Remember that show called What’s My Line? Ok, I’m dating myself as part of the Early Dawn of Man, but I loved that show because they always had great guests whose odd occupations made it easy to stump the stars [also because half of them were buzzed].
Well, writing a memoir is much the same thing. What’s your line? Or really, what’s your hook?
Many memoirs that cross my desk aren’t marketable because they lack a hook. The #1 reason for that is because the author is too close to his own story. Most of us lead interesting lives [well, except me, of course, where I live out my existence chained to a desk with a boozy beagle who refuses to file or answer phones] and think our lives or experiences would make a great book. As a result, I see a lot of the:
- “I grew up on a farm and milked a cranky cow”
- “I survived cancer by eating pecan pies”
- “I went to Tibet to study Buddhism”
These are “so what?” stories. They aren’t interesting because they lack a hook. While they may be mildly entertaining to the author’s family and friends, agents and editors are looking for something that knocks us out of our chairs.
How do I know if I have a hook?
Funnily enough, most authors don’t stop to ask themselves this question when it comes to a memoir. They just sit down to write about their lives with no particular direction.
And that’s the key: Direction. Where are you going with your story? What’s your point? Is this a story with no road map? If so, how are you going to know when you’ve reached your destination? And if you do, will anyone care?
There has to be a purpose, a direction to your story. That is your hook. Let’s look back at the “I went to study Buddhism in Tibet” example. So what, right? An agent or editor may think it’s another story of seeking spiritual or religious enlightenment. But what if the author says, “Going to Tibet to study Buddhism was less about spiritual awakening than it was in my relentless pursuit to get laid.”
Wha’? Ok, that makes me sit up and take notice because the two ideas are so contrary. That’s a hook.
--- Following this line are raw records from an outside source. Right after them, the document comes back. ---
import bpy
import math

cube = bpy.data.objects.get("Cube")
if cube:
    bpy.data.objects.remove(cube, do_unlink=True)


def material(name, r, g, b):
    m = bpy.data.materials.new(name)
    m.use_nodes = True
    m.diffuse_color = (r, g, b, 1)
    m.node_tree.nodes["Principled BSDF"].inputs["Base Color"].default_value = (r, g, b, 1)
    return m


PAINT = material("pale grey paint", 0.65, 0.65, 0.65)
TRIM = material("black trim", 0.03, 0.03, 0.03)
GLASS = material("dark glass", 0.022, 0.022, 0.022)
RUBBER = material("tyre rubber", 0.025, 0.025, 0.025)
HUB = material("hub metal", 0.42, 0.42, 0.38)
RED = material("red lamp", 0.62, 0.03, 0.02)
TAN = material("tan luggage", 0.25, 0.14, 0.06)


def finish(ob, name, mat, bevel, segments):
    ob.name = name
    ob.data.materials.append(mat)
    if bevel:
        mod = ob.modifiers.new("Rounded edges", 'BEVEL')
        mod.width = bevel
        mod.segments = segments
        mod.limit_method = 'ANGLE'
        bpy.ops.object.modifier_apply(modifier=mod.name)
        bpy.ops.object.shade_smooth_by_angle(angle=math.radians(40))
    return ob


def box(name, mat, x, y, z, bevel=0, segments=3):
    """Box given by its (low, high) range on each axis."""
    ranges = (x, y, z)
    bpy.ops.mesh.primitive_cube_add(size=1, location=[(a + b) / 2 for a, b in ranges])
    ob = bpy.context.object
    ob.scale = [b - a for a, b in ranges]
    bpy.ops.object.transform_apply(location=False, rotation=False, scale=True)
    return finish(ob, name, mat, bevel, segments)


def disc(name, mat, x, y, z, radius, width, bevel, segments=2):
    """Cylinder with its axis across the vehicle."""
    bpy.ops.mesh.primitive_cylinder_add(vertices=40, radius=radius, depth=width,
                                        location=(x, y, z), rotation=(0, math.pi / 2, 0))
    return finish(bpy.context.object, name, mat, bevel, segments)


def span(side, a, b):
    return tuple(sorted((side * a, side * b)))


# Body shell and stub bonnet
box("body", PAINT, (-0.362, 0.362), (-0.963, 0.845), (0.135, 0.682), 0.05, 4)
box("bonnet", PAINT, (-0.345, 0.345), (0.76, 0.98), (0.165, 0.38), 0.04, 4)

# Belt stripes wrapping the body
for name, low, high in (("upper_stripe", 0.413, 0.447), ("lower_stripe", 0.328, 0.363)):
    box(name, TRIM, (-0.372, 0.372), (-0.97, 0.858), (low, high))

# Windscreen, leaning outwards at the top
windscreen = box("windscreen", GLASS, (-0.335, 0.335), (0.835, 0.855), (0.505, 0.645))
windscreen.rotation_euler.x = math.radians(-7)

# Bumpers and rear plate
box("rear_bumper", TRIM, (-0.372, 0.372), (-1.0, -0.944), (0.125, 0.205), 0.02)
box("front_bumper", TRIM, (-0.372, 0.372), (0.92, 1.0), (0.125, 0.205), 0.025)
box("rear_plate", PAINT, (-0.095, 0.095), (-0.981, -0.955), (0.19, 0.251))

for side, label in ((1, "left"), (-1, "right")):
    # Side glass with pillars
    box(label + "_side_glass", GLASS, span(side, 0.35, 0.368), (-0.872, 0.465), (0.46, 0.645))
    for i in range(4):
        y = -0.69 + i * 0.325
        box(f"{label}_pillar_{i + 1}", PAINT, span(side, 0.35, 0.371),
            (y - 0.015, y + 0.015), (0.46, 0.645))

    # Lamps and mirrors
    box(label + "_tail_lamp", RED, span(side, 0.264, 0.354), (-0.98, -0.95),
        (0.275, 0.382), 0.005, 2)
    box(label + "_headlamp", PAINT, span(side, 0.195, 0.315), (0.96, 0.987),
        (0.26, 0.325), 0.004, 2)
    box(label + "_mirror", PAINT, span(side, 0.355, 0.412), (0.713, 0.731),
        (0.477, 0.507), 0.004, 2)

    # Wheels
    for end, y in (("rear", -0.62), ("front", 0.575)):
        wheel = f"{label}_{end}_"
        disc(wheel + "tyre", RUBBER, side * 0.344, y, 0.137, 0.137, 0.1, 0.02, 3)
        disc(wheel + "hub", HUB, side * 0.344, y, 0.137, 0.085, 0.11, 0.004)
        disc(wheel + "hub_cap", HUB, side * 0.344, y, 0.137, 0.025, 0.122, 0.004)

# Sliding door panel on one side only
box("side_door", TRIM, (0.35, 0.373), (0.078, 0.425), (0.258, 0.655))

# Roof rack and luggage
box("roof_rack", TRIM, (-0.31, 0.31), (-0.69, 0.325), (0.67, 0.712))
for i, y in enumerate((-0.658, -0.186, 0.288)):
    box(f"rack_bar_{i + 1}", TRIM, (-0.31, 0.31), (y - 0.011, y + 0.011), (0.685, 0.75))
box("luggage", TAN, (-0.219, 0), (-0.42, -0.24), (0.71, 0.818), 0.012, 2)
Now whether that hook is marketable is another issue, but at least it got my attention.
There isn’t a “Mindless Wandering” category in the bookstores or any place in publishing, so what do our sales teams say when pitching to a genre buyer? The first thing they need to do is give a category. Look at your memoir; does it have a category?
- True crime?
- Travel essay?
- Humor – a la Erma Bombeck?
- Family issues?
Yes, yes, authors HATE to be categorized, but really – get over it. First thing anyone asks is, “what’s your book about?” It’s a lot easier to explain if you’ve pigeonholed yourself because now we have a frame of reference.
Have a Message
Memoirs of famous people have their own hook by the merits of their fabulosity [yes, I know it’s not a word]. But most of us walk with both feet on terra firma and breathe the same air, so I look for a memoir that says something, has a message. This is meat I can sink my teeth into.
Look at the list above and decide where you fit. Then ask yourself whether you have a message. You can have a travel essay, but what is the message? If your story is about buying a house in Rangoon and discovering it’s infested with pygmy mice, then what is the message about your travel essay?
Readers are looking for a story that makes us think long after they’ve finished the book, makes us care, so you want to consider whether your story makes an impact. And the way to do that is to have a message. I love a good memoir that forces me to look inward, to look at my own life with a different perspective.
For instance, my dear mother married my dear father and discovered too late that he had this crazy side that said things like, “Hey, darlin’, Parsons Corp. has a jobsite starting up in Baatman, Turkey. Let’s go!” Now this is in 1953-ish, so there’s no town, no hospital, no school, no nuthin’. But Mom, good soldier that she is, sez, “sure, sweetie.” Mind you, they have three small kids [I’m not quite a glimmer in anyone’s eyes yet].
Now what kind of brain slippage does it take to say yes to this adventure? But they went and had an incredible experience. They tell stories that make my sides split – like my brother drinking Mom’s perfume – her last vestige of civilization – and he didn’t have the good grace to even barf it up. Or the time Mom, who was forever fishing my sibling’s toys out of the toilet and sink, reached into the toilet to retrieve a dropped frog, only to discover it was real. I’m sure she left a dent in the ceiling.
Then there are the poignant stories about how my father gave money to a village so they could grow crops and survive. For hundreds of miles, villages knew of my dad, and would always make sure they were safe and always protected. When my sister got scarlet fever, people traveled for miles to make sure “the American girl” was ok. Still chokes me up.
All told, Mom is an incredibly good sport, and I love her adventurous spirit and love for my dad that she’d say yes to something that would have most people grabbing for a Xanax. Her experiences of Alice stepping through the Reality Glass with three young kids are great fodder for a memoir because there are so many elements that create the hook, the category, and the message.
Hook: “Stick with me, kid, I’ll show you the world!”
Category: Travel essay
Message: True happiness is how you handle life when it spills its guts in your lap.
Take another look at your memoir and ask yourself three basic questions:
What’s my hook?
What’s my category?
What’s my message?
As for Mom, I think she’s certifiable, but I do adore her more than anything.